Local 3 and Charter Communications remain at an impasse after an almost six- month battle over how to update the union contract. Negotiations at an August meeting showed no progress at all.
The International Brotherhood of Electrical Workers started the strike on March 28, three days before their contract ended, believing their demands weren’t adequately addressed. Local 3 called for all of IBEW to strike against Charter and demonstrate at Spectrum locations.
Charter Communications took over Time Warner Cable last year, earning the status of the second-largest cable provider in the U.S. It changed the company name to Spectrum and did broadband advertising to establish the Spectrum brand.
A Spectrum office in Richmond Hill on Atlantic Avenue was one of the offices Local 3 workers picketed during the strike in March. However, Charter says the company’s clientele is feeling the impact of the Local 3 strike — something the union disputes.
“There has been very little impact to our customers,” said John Bonomo, as the Charter Communications spokesperson. “We generally remain on schedule for both installations and repairs.”
Charter promoted new contract terms in an effort to reach an agreement that would allow a pay increase and benefits for Local 3 workers, according to Bonomo.
“Charter is offering Local 3 a generous compensation package that includes an average 22-percent wage increase — some employees up to a 55-percent wage increase — and comprehensive retirement and health benefits, including a 401(k) that provides a dollar-for-dollar match up to 6 percent of eligible pay,” said Bonomo.
Although the previous contract details couldn’t be made available by Charter, Local 3 Shop Steward Joseph Mossa says the recent Charter offer isn’t enough.
“At this point Charter is trying to starve the members into submission,” said Mossa.
The dispute in contract negotiation stem from the loss of benefit packages that he said allowed workers to have financial and medical stability.
“They are taking away significant benefit packages which is actually way less than the increase they’re offering,” said Mossa.
Mossa classifies Charter’s move to increase wages, but not allow for increase in benefits for Local 3 members, as “union busting.” Separating the union shops by not hiring workers, not providing working rights and denying benefits potentially brings the union to a full stop, he said.
Local 3 and Charter agreed many of the workers are technicians, dispatchers, constructors, engineers and warehouse workers handling the bulk of installation jobs. While the workers remain on strike, Mossa says Charter is hiring nonunion workers and contractors.
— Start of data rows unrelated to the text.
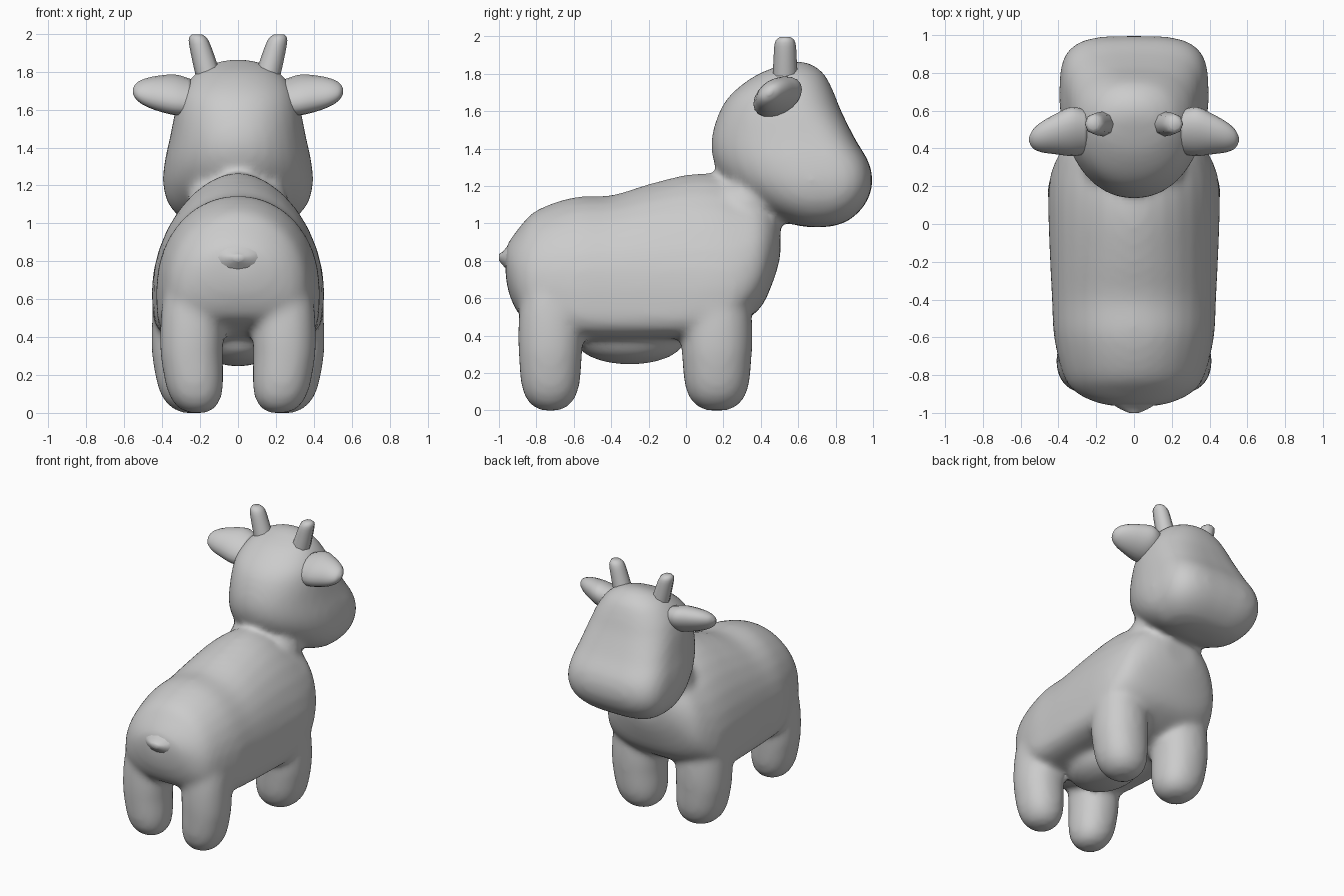
import bpy, bmesh, math
from mathutils import Vector, Matrix

if "Cube" in bpy.data.objects:
    bpy.data.objects.remove(bpy.data.objects["Cube"])


def spline(rows, steps=4):
    """Smooth in-between rows (Catmull-Rom)."""
    r = [Vector(x) for x in rows]
    out = []
    for i in range(len(r) - 1):
        a, b, c, d = r[max(i - 1, 0)], r[i], r[i + 1], r[min(i + 2, len(r) - 1)]
        for k in range(steps):
            t = k / steps
            out.append(b + 0.5 * t * ((c - a) + t * ((2 * a - 5 * b + 4 * c - d) + t * (3 * (b - c) + d - a))))
    return out + [r[-1]]


def loft(bm, rows, place, sides=32):
    """Rows: position, low, high, half width, widest point, low power, high power."""
    rings = []
    for t, lo, hi, hw, mid, nlo, nhi in spline(rows):
        ring = []
        for k in range(sides):
            th = 2 * math.pi * k / sides
            c, s = math.cos(th), math.sin(th)
            n, reach = (nhi, hi - mid) if s > 0 else (nlo, mid - lo)
            u = hw * math.copysign(abs(c) ** (2 / n), c)
            a = mid + reach * math.copysign(abs(s) ** (2 / n), s)
            ring.append(bm.verts.new(place(u, t, a)))
        rings.append(ring)
    for p, q in zip(rings, rings[1:]):
        for k in range(sides):
            j = (k + 1) % sides
            bm.faces.new((p[k], p[j], q[j], q[k]))
    bm.faces.new(rings[0])
    bm.faces.new(rings[-1])


def ball(bm, center, radii):
    m = Matrix.Translation(center) @ Matrix.Diagonal((*radii, 1))
    bmesh.ops.create_uvsphere(bm, u_segments=32, v_segments=20, radius=1, matrix=m)


def finish(bm, name):
    bmesh.ops.recalc_face_normals(bm, faces=bm.faces[:])
    me = bpy.data.meshes.new(name)
    bm.to_mesh(me)
    bm.free()
    me.shade_smooth()
    ob = bpy.data.objects.new(name, me)
    bpy.context.collection.objects.link(ob)
    return ob


bm = bmesh.new()

# torso, lofted from rump to chest
torso = [(-.965, .72, .87, .10, .80, 2, 2), (-.945, .62, .905, .20, .76, 2.2, 2),
         (-.89, .51, .98, .31, .70, 2.8, 2), (-.80, .46, 1.07, .375, .67, 3.4, 2),
         (-.60, .39, 1.14, .423, .65, 4.5, 2.05), (-.40, .38, 1.15, .434, .65, 5, 2.05),
         (-.20, .38, 1.21, .444, .65, 5, 1.95), (0, .385, 1.26, .452, .65, 5, 1.85),
         (.15, .41, 1.265, .454, .65, 4.5, 1.8), (.28, .46, 1.22, .437, .67, 3.2, 1.85),
         (.40, .55, 1.16, .375, .76, 2.4, 2), (.47, .70, 1.09, .26, .86, 2, 2),
         (.505, .82, 1.02, .13, .92, 2, 2)]
loft(bm, torso, lambda u, t, a: (u, t, a))

# neck and belly bulge
ball(bm, (0, .32, 1.09), (.27, .20, .20))
ball(bm, (0, -.30, .385), (.23, .30, .14))

# head, lofted from jaw to crown
head = [(.98, .64, .76, .14, .70, 2, 2.5), (1.01, .52, .86, .27, .69, 2, 3),
        (1.09, .36, .95, .36, .68, 2, 3.4), (1.20, .22, .995, .395, .67, 2, 3.6),
        (1.32, .15, .98, .388, .65, 2.1, 3.6), (1.45, .135, .905, .36, .60, 2.1, 3.3),
        (1.60, .18, .83, .33, .54, 2.1, 2.8), (1.70, .25, .79, .295, .53, 2.1, 2.5),
        (1.79, .37, .745, .225, .55, 2, 2.3), (1.84, .49, .69, .14, .58, 2, 2),
        (1.865, .57, .63, .05, .60, 2, 2)]
loft(bm, head, lambda u, t, a: (u, a, t))

# four legs, tapering up into the torso
for side in (1, -1):
    for x, y, rx, ry in ((.267, .165, .185, .185), (.245, -.725, .162, .168)):
        leg = [(z, y - ry * f, y + ry * f, rx * f, y, 2.2, 2.2) for z, f in
               ((0, .3), (.02, .55), (.07, .80), (.15, .94), (.27, 1.0), (.40, 1.03), (.55, .98), (.70, .80), (.82, .45))]
        loft(bm, leg, lambda u, t, a: (side * (x - .03 * max(0, 1 - t / .3)) + u, a, t))

body = finish(bm, "body")
rm = body.modifiers.new("blend", 'REMESH')
rm.mode, rm.voxel_size, rm.use_smooth_shade = 'VOXEL', .022, True
sm = body.modifiers.new("soften", 'SMOOTH')
sm.factor, sm.iterations = .5, 12

# ears: leaf shapes, tilted in section
ear_rows = [(.25, .37, .60, .09, .49, 2, 2), (.33, .36, .62, .10, .49, 2, 2),
            (.42, .37, .58, .088, .47, 2, 2), (.49, .38, .54, .068, .455, 2, 2),
            (.535, .40, .50, .042, .45, 2, 2), (.555, .435, .46, .012, .445, 2, 2)]
# horns: short blunt faceted pegs
for side, word in ((1, "right"), (-1, "left")):
    bm = bmesh.new()
    loft(bm, ear_rows, lambda u, t, a: (side * t, a, 1.67 + .15 * (t - .3) + .3 * (a - .48) + u), 20)
    finish(bm, word + "_ear")

    bm = bmesh.new()
    horn = [(1.72, .46, .60, .07, .53, 2, 2), (1.86, .467, .593, .063, .53, 2, 2),
            (1.965, .475, .585, .052, .53, 2, 2), (1.995, .50, .56, .03, .53, 2, 2)]
    loft(bm, horn, lambda u, t, a: (side * (.145 + .28 * (t - 1.74)) + u, a, t), 8)
    finish(bm, word + "_horn")

# tail stub
bm = bmesh.new()
tail = [(-1.0, .80, .835, .025, .82, 2, 2), (-.97, .765, .86, .09, .82, 2, 2),
        (-.90, .68, .95, .19, .82, 2, 2)]
loft(bm, tail, lambda u, t, a: (u, t, a), 12)
finish(bm, "tail")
“As much as they tell you they are having a good time getting by, they are getting by by the skin of their teeth. I don’t believe they are getting by at all. I believe they are having a lot of problems,” said Mossa.
Another factor involved in the Local 3 strike is a lawsuit against Charter filed by the state Attorney General’s office, in February, says Mossa. The lawsuit detailed Spectrum’s promise of higher internet router speeds with a new system that would raise customer costs. Spectrum was found cheating their customers’ internet speeds despite the promise of faster services.
Mossa also recalled Local 3 workers being punished departmentally based on router speeds though that is not under workers’ control. He said the treatment of workers played another major role behind the Union’s strike.
The union has the backing of a number of Queens and city officials.
Borough President Melinda Katz wrote the members a letter of “unequivocal support” on Sept. 15, saying their struggle characterizes those of workers everywhere.
“Every worker in New York City deserves to enjoy the security of retirement,” Katz said, noting that fair treatment of the workforce was a requirement the state placed upon Charter when it acquired Time Warner. “I urge you to stay strong and continue to demand that these conditions are met.”
Local 3 and supporters last Monday staged a march across the Brooklyn Bridge to gather at Foley Square Park in Manhattan. They marched to spread their struggles with a broader audience to gain further public support.
Queens Councilmembers Elizabeth Crowley (D-Glendale), Daneek Miller (D-St.Albans) and Rory Lancman (D-Fresh Meadows) showed their support of Local 3 at Monday’s rally.
“We cannot and will not allow any outside company to do business in our City and disenfranchise working families,” said Miller in an email to the Chronicle. “The men and woman of IBEW/Local3 have contributed greatly to the success of Spectrum/TimeWarnerCable and deserve to be compensated fairly, receive adequate health care and the ability to retire.”
Lancman represents District 24 where Local 3 resides and considers the strike a reflection of how larger organizations are treating unions.
“First and foremost it’s terrible for their families, terrible for the local businesses who they support,” said Lancman. “This is emblematic of a national effort to try to destroy unions.”
Lancman believes the one way the 1,800 workers on strike will succeed in settling on a contract with the company is if more government officials take action.
“The endgame is that city government needs to use the levers of power that it has to push Charter into negotiating a fair contract because Charter is not going to do it on its own,” he said.